By Kevin Kelley
Fairview Hospital’s new emergency department is a lot like Texas. Everything is bigger there, at least in comparison to the current ER.
Doctors and nurses will begin treating patients in the new facility June 13. The public is invited to tour the $83 million hospital expansion, which includes a new intensive care unit, at a community open house from 1 to 4 p.m. Saturday.
The new structure, built along Lorain Road, is the West Park hospital’s largest construction project ever, said Jan Murphy, the institution’s president.
Murphy has readily acknowledged that the existing emergency department is not up to handling the health care demands of the community. The current ER was designed to care for around 36,000 patients annually; in recent years around 70,000 have passed through its doors, she said.
At times, patients experienced long waits of several hours. Some had to be seen in beds placed in the hallways of the department.
But that is all about to change. The new emergency department will have a total of 55 beds, all in rooms that can be enclosed with sliding glass doors, allowing for more privacy and a quieter atmosphere for the patient.
Each ER room has its own computer, on which staff can access medical records or show a patient an X-ray. The department will have its own X-ray and CT scanners to provide ER patients with quicker results.
Within the first-floor emergency department is a dedicated pediatric section, with a separate staff of doctors and nurses trained to treat children. Two pediatric nursing stations will monitor the 16 beds dedicated to the youngest patients.
Not only is the emergency department larger, the patient rooms more spacious, but even the elevators are larger, and therefore called megavators, to more easily move patients and equipment.
Fairview Hospital offers the only Level II trauma center on the city’s West Side. Two trauma rooms have been located just inside the ambulance bay, allowing for the quickest possible treatment of critically injured patients.
“They are very well-prepared to take care of anything that comes our way,” Murphy said of the ER’s staff.
Communications among staff members will also be easier, thanks to the their use of Vocera badges, “Star Trek” communicator-like devices that allow for wireless voice conversations to take place between care providers in different parts of the building.
All employees who work in the ER, from doctors and nurses to the housekeeping staff, had input on the design of the new facility, said Murphy and John A. Taturi, M.D., the hospital’s chief of staff.
Quick treatment rooms, intended for persons with less critical illnesses or injuries, have been located next to the triage room, which is near the separate entrance for walk-in patients.
“It’s all about being as efficient as possible,” Taturi said of the emergency department’s design.
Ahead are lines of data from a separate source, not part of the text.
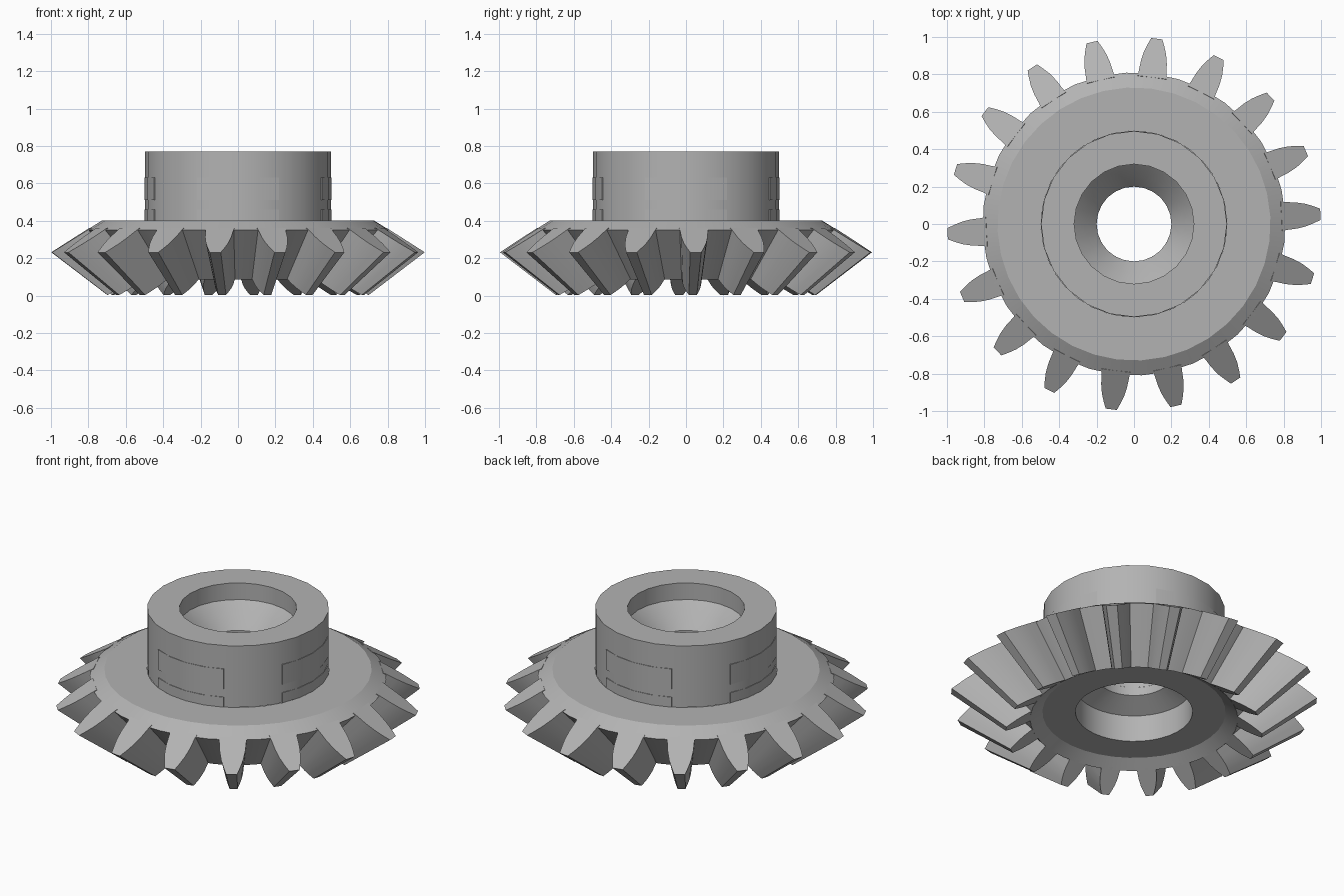
import bpy
import bmesh
from math import radians, cos, sin, pi
from mathutils import Vector, Matrix

cube = bpy.data.objects.get("Cube")
if cube:
    bpy.data.objects.remove(cube, do_unlink=True)

steel = bpy.data.materials.new("grey steel")
steel.use_nodes = True
GREY = (0.45, 0.45, 0.45, 1)
steel.diffuse_color = GREY
steel.node_tree.nodes["Principled BSDF"].inputs["Base Color"].default_value = GREY

TEETH = 18
PHASE = radians(3)
APEX = Vector((0, 0, -0.53))
FACE_SCALE = 0.7


def finish(bm, name, angle=30):
    bmesh.ops.recalc_face_normals(bm, faces=bm.faces)
    mesh = bpy.data.meshes.new(name)
    bm.to_mesh(mesh)
    bm.free()
    mesh.materials.append(steel)
    obj = bpy.data.objects.new(name, mesh)
    bpy.context.collection.objects.link(obj)
    bpy.ops.object.select_all(action='DESELECT')
    obj.select_set(True)
    bpy.context.view_layer.objects.active = obj
    bpy.ops.object.shade_smooth_by_angle(angle=radians(angle))
    return obj


def lathe(name, profile, sides, phase=0.0):
    """Revolve an outward-ordered (radius, height) profile about z."""
    bm = bmesh.new()
    rings = []
    for i in range(sides):
        a = phase + 2 * pi * i / sides
        rings.append([bm.verts.new((r * cos(a), r * sin(a), z)) for r, z in profile])
    for i in range(sides):
        p, q = rings[i], rings[(i + 1) % sides]
        for j in range(len(profile) - 1):
            bm.faces.new((p[j], q[j], q[j + 1], p[j + 1]))
    # open shells: orient by the outermost face, done by recalc
    return finish(bm, name)


# Hub with a counterbore and a tapered seat
lathe("hub", [(0.497, 0.4), (0.497, 0.77), (0.32, 0.77), (0.32, 0.67),
              (0.26, 0.61), (0.2, 0.54), (0.2, 0.4)], 24)

# Bevelled gear blank with the lower recess
lathe("gear_body", [(0.2, 0.4), (0.2, 0.35), (0.32, 0.29), (0.32, 0.13), (0.5, 0.13),
                    (0.567, 0.086), (0.81, 0.35), (0.73, 0.4), (0.497, 0.4)],
      2 * TEETH, PHASE)

# Bevel teeth: a rounded outline on the back cone, tapering towards the apex
half = [(0.79, 0.078), (0.82, 0.074), (0.87, 0.07), (0.92, 0.06), (0.96, 0.046), (0.998, 0.03)]
outline = [(r, w) for r, w in half] + [(r, -w) for r, w in reversed(half)]
bm = bmesh.new()
for k in range(TEETH):
    turn = Matrix.Rotation(PHASE + 2 * pi * k / TEETH, 3, 'Z')
    outer = [turn @ Vector((r, w, 0.23 + (1 - r) * 0.63)) for r, w in outline]
    inner = [APEX + (v - APEX) * FACE_SCALE for v in outer]
    a = [bm.verts.new(v) for v in outer]
    b = [bm.verts.new(v) for v in inner]
    bm.faces.new(a)
    bm.faces.new(b[::-1])
    for i in range(len(a)):
        j = (i + 1) % len(a)
        bm.faces.new((a[i], b[i], b[j], a[j]))
finish(bm, "teeth")

# Thin curved pads on the four sides of the hub
bm = bmesh.new()
for side in range(4):
    for low, high in ((0.4, 0.46), (0.51, 0.63)):
        columns = []
        for i in range(-2, 3):
            a = side * pi / 2 + i * radians(13)
            columns.append([bm.verts.new((r * cos(a), r * sin(a), z))
                            for r, z in ((0.485, low), (0.499, low), (0.499, high), (0.485, high))])
        for p, q in zip(columns, columns[1:]):
            for j in range(4):
                bm.faces.new((p[j], q[j], q[(j + 1) % 4], p[(j + 1) % 4]))
        bm.faces.new(columns[0])
        bm.faces.new(columns[-1][::-1])
finish(bm, "hub_pads")
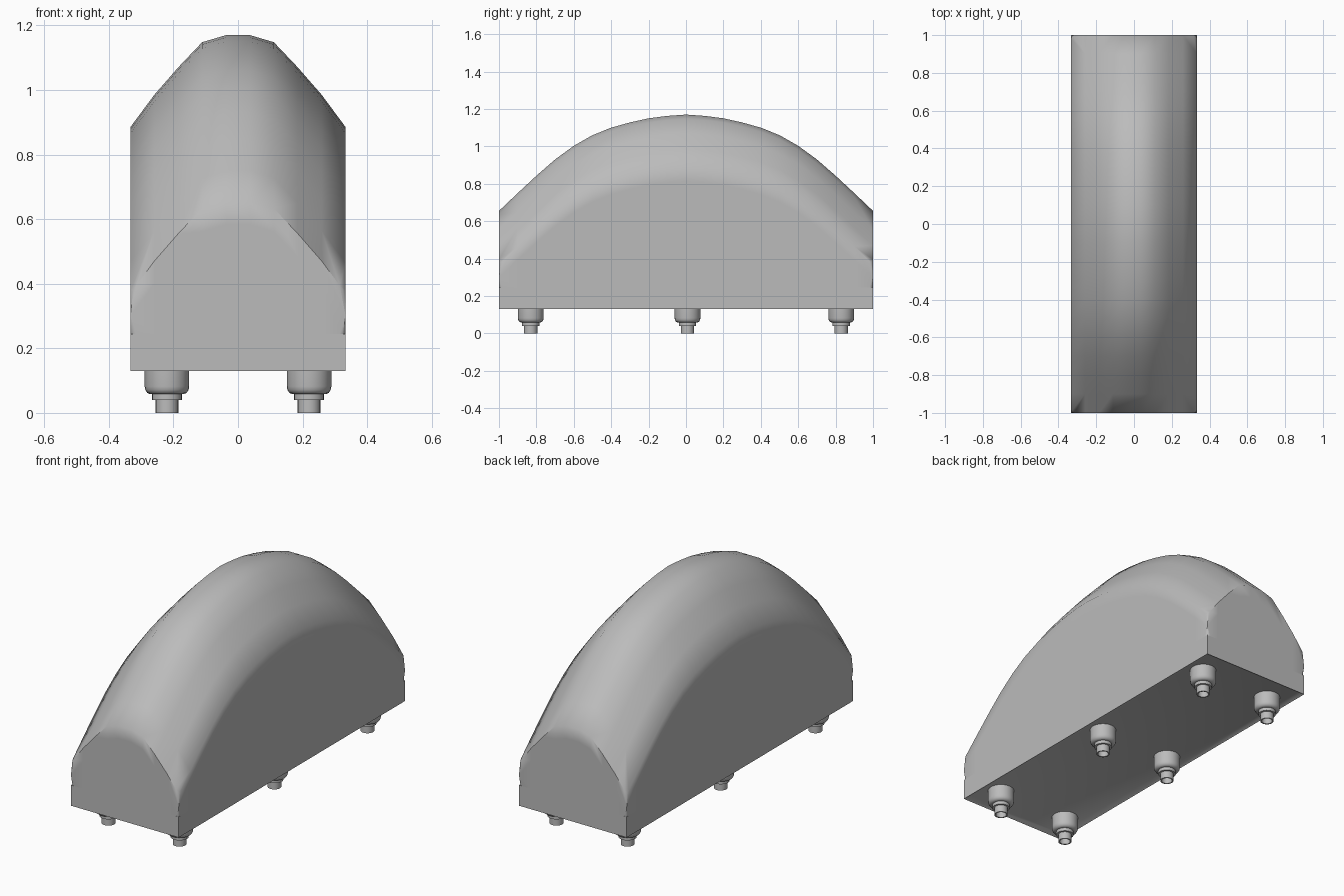
import bpy, bmesh, math
from mathutils import Vector

if "Cube" in bpy.data.objects:
    bpy.data.objects.remove(bpy.data.objects["Cube"])

grey = bpy.data.materials.new("plain grey")
grey.diffuse_color = (0.5, 0.5, 0.5, 1)
grey.use_nodes = True
grey.node_tree.nodes["Principled BSDF"].inputs["Base Color"].default_value = grey.diffuse_color

W, L = 1 / 3, 1.0          # half width, half length
FLOOR, STEP = 0.13, 0.245  # underside height, top of base block


def finish(name, bm, angle):
    bmesh.ops.recalc_face_normals(bm, faces=bm.faces)
    me = bpy.data.meshes.new(name)
    bm.to_mesh(me)
    bm.free()
    ob = bpy.data.objects.new(name, me)
    bpy.context.collection.objects.link(ob)
    me.materials.append(grey)
    bpy.ops.object.select_all(action='DESELECT')
    ob.select_set(True)
    bpy.context.view_layer.objects.active = ob
    bpy.ops.object.shade_smooth_by_angle(angle=math.radians(angle))
    return ob


def mirrored(half):
    return [(-a, b) for a, b in reversed(half) if a > 0] + half


# domed shell: a cross-section swept along the arched ridge
ridge = mirrored([(0, 1.17), (.1, 1.163), (.2, 1.15), (.3, 1.128), (.4, 1.10), (.5, 1.06),
                  (.6, 1.003), (.7, .93), (.8, .843), (.9, .75), (L, .655)])
section = mirrored([(W / 9, 0), (W / 3, -.022), (W * 5 / 9, -.10), (W * 7 / 9, -.185), (W, -.285)])
bm = bmesh.new()
grid = [[bm.verts.new((x, y, z + dz)) for x, dz in section] for y, z in ridge]
for a, b in zip(grid, grid[1:]):
    for i in range(len(a) - 1):
        bm.faces.new((a[i], a[i + 1], b[i + 1], b[i]))
rim = grid[0] + [r[-1] for r in grid[1:]] + grid[-1][-2::-1] + [r[0] for r in grid[-2:0:-1]]
# walls: a short shading row below the rim, then straight down to the base
levels = [rim,
          [bm.verts.new((v.co.x, v.co.y, v.co.z - .07)) for v in rim],
          [bm.verts.new((v.co.x, v.co.y, STEP)) for v in rim]]
for up, low in zip(levels, levels[1:]):
    for i in range(len(up)):
        j = (i + 1) % len(up)
        bm.faces.new((up[i], up[j], low[j], low[i]))
# softened vertical corners
corners = [e for e in bm.edges
           if all(abs(abs(v.co.x) - W) < 1e-4 and abs(abs(v.co.y) - L) < 1e-4 for v in e.verts)]
bmesh.ops.bevel(bm, geom=corners, offset=.018, segments=3, profile=.5, affect='EDGES')
finish("domed_shell", bm, 55)

# base block with a shallow recess underneath
bm = bmesh.new()
bmesh.ops.create_cube(bm, size=1)
for v in bm.verts:
    v.co = Vector((v.co.x * 2 * W, v.co.y * 2 * L, FLOOR if v.co.z < 0 else STEP))
under = min(bm.faces, key=lambda f: f.calc_center_median().z)
bmesh.ops.inset_region(bm, faces=[under], thickness=.04)
bmesh.ops.translate(bm, verts=under.verts, vec=(0, 0, .015))
finish("base_block", bm, 30)

# six stepped feet with hollow stems
profile = [(.069, .15), (.069, .082), (.067, .071), (.061, .062), (.052, .058), (.046, .058),
           (.046, .04), (.035, .04), (.035, 0), (.028, 0), (.028, .035), (0, .035)]
for sx in (-1, 1):
    for y in (-.83, .008, .83):
        bm = bmesh.new()
        vs = [bm.verts.new((r, 0, z)) for r, z in profile]
        es = [bm.edges.new(p) for p in zip(vs, vs[1:])]
        bmesh.ops.spin(bm, geom=vs + es, axis=(0, 0, 1), cent=(0, 0, 0),
                       angle=2 * math.pi, steps=24, use_duplicate=False)
        bmesh.ops.remove_doubles(bm, verts=bm.verts, dist=1e-4)
        finish("foot", bm, 40).location = (sx * .22, y, 0)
Taturi said the new ER’s features will enable the staff to provide care that is “much more positive and much more private.” The result will be better care for the patient, who will have a better experience, he added.
The 38 beds in the new second-floor intensive care unit are private rooms designed similarly to those in the ER but include a toilet. This allows for better infection control, Taturi said. The ICU rooms also feature special lighting designed to reinforce a patient’s circadian rhythm. The lighting can help reduce instances of ICU psychosis, a condition in which a patient experiences disorientation or delirium, said Taturi and James Mark, M.D., the emergency department’s medical director.
The expansion of the emergency department and intensive care unit will bring additional employees to Fairview Hospital. Taturi said an additional physician will begin working there in July, with two more coming next summer. Deborah Small, the hospital’s chief nursing officer, said additional nurses and other health care workers are being hired and will be phased in over time.